For those of you who aren’t familiar with Jodorowsky, the Chilean/French filmmaker, actor and writer is renowned for causing a bit of a stir with his avant-garde films displaying surreal and provocative imagery. The Holy Mountain is no exception to the rule. You can prepare to be firmly pushed out of your comfort zone, because it’s not exactly easy viewing. A scandal when first released, Jodorowsky’s movie is an extravagant, often incoherent satire on consumerism, militarism and the exploitation of developing cultures by the West.
The film starts with a Christ-like figure, representing ‘the thief’ who wanders through bizarre scenarios filled with religious and sacrilegious imagery. He meets an alchemist (played by Jodorowsky) who introduces him to seven wealthy and powerful individuals, each representing a planet in the solar system. The characters are led by the alchemist through several death/rebirth rituals and journey to Lotus Island to gain the secret of immortality from nine immortal masters who live on a holy mountain. However, at the end, we realise the cloaked immortals are in fact dummies and Jodorowsky instructs his group (and the audience) to leave the Holy Mountain where ‘real life awaits us’.
The director’s avid interest in alchemy, the tarot, Zen Buddhism and shamanism is evident in the film, which is itself a surrealist exploration of these spiritual Western traditions. As preparation for the film, Jodorowsky apparently spent three months doing spiritual exercises guided by Oscar Ichazo of the Arica Institute (the Arica training features Zen, Sufi and yoga exercises). He was instructed by Ichazo to take LSD for the purpose of spiritual exploration, which might explain a great deal to viewers. Jodorowsky’s films have often been compared to psychedelics, and The Holy Mountain is without a doubt one extraordinary trip in itself with a crashing comedown at the end, when we realise there is in fact no ‘Holy Mountain’ at all.

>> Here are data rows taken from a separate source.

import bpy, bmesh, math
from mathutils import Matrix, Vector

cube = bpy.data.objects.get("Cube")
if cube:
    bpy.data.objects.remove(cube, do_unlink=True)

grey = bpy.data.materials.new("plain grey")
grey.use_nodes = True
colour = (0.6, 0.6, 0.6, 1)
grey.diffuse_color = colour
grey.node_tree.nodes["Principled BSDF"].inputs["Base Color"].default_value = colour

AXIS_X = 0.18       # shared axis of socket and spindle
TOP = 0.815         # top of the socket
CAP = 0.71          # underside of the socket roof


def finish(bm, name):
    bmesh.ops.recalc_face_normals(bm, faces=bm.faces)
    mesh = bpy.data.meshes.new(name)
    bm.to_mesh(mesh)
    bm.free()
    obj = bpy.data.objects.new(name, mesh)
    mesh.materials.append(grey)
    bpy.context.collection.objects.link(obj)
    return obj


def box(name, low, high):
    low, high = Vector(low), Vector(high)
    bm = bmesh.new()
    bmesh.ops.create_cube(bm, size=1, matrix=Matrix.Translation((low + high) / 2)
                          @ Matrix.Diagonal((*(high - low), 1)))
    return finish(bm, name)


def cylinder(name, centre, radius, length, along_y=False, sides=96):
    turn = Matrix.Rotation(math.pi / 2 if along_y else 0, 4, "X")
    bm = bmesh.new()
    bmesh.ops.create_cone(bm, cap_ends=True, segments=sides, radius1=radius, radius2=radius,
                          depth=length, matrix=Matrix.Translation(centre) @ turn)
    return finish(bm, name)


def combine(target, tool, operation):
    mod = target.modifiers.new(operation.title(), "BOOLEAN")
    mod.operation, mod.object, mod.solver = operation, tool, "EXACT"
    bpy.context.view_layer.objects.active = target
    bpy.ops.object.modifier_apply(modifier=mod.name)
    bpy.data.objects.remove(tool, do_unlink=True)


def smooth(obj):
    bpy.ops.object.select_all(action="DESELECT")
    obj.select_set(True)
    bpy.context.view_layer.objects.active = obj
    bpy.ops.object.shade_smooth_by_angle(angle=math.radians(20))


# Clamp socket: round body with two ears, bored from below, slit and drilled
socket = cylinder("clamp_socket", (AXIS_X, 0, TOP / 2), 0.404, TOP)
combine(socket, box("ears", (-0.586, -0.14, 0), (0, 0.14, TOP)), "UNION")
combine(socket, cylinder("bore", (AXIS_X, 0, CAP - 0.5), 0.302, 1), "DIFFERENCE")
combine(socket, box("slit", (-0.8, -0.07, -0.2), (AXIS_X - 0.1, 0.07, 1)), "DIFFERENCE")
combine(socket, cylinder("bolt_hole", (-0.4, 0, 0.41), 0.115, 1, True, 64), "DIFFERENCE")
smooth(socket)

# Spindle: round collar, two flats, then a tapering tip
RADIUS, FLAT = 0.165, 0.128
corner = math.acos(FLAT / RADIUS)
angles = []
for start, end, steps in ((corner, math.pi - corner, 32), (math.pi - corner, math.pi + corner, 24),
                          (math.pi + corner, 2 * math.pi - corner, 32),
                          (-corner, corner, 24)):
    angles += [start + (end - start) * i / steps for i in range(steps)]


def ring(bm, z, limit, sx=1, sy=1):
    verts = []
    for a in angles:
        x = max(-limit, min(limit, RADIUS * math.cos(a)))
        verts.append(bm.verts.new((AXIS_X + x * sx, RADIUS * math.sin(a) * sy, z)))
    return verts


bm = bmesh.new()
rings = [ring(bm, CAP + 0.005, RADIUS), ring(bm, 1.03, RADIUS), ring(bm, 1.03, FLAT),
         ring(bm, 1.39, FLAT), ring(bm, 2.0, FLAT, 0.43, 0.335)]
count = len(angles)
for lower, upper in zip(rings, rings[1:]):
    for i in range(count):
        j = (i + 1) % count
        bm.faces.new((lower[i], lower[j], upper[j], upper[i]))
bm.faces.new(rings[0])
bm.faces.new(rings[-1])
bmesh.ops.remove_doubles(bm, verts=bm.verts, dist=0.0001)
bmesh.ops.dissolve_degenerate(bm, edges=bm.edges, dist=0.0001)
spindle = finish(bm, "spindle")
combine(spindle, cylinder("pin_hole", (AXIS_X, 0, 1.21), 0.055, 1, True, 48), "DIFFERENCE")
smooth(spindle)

KaterHolzig proved to be a fitting location for Jodorowsky’s bizarre and imaginative film. Often comparable to a hedonistic adventure playground for adults, the former Bar25 is brilliant for partying the weekend away. The film event ticket also included entry to the club afterwards (€12 for non-members and €8 for members), making it value for money.
Berlin Film Society aims to engage with its audience and create a whole new approach to experiencing film. For more information on their upcoming events including a Charlie Chaplin film screening and a delicious film experience in conjunction with the Taste Festival, see the website.